::: Entries provided :::
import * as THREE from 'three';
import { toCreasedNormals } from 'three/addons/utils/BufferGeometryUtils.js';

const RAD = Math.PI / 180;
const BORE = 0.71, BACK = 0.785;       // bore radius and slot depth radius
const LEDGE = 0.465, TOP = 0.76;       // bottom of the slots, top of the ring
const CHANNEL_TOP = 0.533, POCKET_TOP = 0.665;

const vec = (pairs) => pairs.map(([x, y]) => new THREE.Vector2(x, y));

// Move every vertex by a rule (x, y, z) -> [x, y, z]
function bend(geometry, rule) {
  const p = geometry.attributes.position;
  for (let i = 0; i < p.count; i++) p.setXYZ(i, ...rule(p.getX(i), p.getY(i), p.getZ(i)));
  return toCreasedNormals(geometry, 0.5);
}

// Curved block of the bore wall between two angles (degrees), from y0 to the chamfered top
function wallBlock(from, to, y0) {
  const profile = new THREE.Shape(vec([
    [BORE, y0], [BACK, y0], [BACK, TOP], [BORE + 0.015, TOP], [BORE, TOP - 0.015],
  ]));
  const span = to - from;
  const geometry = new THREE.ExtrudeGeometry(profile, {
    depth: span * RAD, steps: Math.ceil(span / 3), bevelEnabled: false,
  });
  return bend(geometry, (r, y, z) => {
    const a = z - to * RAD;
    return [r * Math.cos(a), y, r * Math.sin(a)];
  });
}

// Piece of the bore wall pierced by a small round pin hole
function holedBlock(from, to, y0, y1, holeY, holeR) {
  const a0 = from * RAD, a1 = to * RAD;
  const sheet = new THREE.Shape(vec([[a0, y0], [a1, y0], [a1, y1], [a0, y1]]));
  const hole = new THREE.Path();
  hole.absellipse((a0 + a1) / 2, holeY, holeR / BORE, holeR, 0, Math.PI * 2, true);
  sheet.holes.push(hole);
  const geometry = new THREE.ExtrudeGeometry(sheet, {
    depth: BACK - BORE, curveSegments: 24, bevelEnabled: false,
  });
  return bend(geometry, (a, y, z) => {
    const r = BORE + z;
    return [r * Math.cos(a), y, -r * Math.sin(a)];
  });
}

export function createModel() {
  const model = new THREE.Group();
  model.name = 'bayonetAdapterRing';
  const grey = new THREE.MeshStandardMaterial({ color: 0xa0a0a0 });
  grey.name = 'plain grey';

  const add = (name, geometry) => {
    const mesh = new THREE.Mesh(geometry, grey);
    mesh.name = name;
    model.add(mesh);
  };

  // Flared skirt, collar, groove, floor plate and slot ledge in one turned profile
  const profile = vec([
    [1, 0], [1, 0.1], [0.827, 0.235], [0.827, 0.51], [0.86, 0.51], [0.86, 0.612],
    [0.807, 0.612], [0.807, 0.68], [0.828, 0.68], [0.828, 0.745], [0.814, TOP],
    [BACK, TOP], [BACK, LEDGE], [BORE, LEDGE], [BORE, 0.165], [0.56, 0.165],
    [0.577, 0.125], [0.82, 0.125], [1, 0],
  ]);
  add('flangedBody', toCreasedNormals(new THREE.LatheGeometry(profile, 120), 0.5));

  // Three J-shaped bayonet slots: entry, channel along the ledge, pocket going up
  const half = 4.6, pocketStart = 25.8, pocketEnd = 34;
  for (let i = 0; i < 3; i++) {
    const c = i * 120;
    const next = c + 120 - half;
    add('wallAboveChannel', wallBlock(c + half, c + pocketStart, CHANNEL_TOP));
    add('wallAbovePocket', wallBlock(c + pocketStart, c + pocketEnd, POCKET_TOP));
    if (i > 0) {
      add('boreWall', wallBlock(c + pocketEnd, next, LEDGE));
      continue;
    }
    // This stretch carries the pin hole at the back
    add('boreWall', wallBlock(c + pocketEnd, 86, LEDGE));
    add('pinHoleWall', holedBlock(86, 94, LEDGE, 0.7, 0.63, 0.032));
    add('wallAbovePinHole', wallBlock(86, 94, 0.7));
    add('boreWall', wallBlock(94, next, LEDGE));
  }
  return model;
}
:::
Copy each line from the data that features the string "ExtrudeGeometry".

▸ Finished task
  const geometry = new THREE.ExtrudeGeometry(profile, {
  const geometry = new THREE.ExtrudeGeometry(sheet, {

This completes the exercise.